[Saved data entries]
Segment Open
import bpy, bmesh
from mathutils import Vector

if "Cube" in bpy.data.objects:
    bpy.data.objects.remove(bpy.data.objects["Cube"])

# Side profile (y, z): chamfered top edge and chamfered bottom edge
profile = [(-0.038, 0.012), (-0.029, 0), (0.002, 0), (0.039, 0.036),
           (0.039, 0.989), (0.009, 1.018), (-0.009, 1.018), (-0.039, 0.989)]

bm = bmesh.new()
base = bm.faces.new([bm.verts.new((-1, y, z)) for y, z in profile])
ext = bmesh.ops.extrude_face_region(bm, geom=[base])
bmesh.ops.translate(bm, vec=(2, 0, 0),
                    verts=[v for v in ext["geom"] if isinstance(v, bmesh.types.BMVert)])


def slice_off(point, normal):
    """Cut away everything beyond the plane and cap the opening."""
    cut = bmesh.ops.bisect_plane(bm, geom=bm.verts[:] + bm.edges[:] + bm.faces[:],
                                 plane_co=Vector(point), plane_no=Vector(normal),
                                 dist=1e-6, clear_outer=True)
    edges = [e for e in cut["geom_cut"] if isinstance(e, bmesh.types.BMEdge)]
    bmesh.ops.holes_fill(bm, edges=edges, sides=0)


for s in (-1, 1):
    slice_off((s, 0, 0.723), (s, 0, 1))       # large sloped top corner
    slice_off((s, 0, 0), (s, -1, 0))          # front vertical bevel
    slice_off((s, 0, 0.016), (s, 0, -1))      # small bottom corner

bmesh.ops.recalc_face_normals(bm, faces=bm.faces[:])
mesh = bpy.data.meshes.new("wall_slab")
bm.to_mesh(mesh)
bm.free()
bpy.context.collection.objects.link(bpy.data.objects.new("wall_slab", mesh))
Segment Closed
Segment Open
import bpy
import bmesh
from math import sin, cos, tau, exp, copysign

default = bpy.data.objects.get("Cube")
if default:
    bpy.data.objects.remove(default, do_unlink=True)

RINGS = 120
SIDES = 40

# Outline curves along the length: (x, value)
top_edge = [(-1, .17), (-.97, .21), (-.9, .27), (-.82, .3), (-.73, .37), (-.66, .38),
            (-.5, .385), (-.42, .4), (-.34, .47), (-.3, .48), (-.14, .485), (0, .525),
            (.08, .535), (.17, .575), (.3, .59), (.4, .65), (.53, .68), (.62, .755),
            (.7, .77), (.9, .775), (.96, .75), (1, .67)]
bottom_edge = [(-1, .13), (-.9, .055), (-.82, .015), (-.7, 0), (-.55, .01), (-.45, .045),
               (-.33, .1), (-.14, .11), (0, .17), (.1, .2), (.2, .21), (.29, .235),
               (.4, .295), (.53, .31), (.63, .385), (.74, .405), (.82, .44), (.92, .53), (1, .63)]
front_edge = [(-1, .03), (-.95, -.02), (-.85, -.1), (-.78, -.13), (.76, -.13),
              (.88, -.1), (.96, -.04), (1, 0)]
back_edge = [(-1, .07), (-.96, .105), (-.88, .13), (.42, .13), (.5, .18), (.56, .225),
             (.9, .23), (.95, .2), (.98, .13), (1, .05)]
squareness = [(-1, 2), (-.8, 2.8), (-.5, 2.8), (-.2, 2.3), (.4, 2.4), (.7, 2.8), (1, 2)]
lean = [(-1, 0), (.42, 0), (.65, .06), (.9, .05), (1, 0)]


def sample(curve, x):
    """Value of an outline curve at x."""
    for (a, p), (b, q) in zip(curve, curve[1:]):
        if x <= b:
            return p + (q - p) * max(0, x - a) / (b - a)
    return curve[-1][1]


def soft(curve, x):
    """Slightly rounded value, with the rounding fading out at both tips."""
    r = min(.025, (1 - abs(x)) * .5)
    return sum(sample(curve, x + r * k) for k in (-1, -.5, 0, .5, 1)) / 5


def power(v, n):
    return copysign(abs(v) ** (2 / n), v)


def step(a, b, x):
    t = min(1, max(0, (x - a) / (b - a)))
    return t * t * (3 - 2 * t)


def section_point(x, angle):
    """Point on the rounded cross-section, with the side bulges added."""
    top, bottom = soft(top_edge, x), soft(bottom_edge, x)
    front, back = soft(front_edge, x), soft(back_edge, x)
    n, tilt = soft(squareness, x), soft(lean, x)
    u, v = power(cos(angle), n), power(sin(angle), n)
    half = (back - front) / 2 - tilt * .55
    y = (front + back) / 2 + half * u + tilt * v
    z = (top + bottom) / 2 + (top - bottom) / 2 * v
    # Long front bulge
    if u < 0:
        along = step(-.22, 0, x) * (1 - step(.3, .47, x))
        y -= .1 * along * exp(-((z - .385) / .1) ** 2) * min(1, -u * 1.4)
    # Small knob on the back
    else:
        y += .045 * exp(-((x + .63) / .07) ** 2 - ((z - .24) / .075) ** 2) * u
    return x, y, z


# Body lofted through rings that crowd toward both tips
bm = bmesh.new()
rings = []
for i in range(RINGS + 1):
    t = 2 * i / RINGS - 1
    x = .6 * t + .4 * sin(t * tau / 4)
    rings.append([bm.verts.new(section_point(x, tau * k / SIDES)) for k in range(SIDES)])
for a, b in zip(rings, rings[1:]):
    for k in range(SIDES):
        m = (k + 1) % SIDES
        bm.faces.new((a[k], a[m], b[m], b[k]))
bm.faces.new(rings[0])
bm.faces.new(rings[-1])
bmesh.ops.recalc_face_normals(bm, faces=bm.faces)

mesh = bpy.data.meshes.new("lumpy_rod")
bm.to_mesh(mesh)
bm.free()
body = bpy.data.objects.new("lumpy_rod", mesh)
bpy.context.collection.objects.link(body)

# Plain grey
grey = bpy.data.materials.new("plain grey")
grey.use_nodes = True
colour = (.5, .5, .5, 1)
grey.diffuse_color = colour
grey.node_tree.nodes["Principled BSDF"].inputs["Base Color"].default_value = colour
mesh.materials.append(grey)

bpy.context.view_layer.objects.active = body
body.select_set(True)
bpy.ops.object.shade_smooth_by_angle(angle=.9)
Segment Closed
● DIRECTIONS FOR THIS TASK
From the records above, quote only the lines running from the line with "rings.append([bm.verts.new(section_point(x, tau *" to the line with "mesh.materials.append(grey)", both lines included.

● EXERCISE ANSWER
    rings.append([bm.verts.new(section_point(x, tau * k / SIDES)) for k in range(SIDES)])
for a, b in zip(rings, rings[1:]):
    for k in range(SIDES):
        m = (k + 1) % SIDES
        bm.faces.new((a[k], a[m], b[m], b[k]))
bm.faces.new(rings[0])
bm.faces.new(rings[-1])
bmesh.ops.recalc_face_normals(bm, faces=bm.faces)

mesh = bpy.data.meshes.new("lumpy_rod")
bm.to_mesh(mesh)
bm.free()
body = bpy.data.objects.new("lumpy_rod", mesh)
bpy.context.collection.objects.link(body)

# Plain grey
grey = bpy.data.materials.new("plain grey")
grey.use_nodes = True
colour = (.5, .5, .5, 1)
grey.diffuse_color = colour
grey.node_tree.nodes["Principled BSDF"].inputs["Base Color"].default_value = colour
mesh.materials.append(grey)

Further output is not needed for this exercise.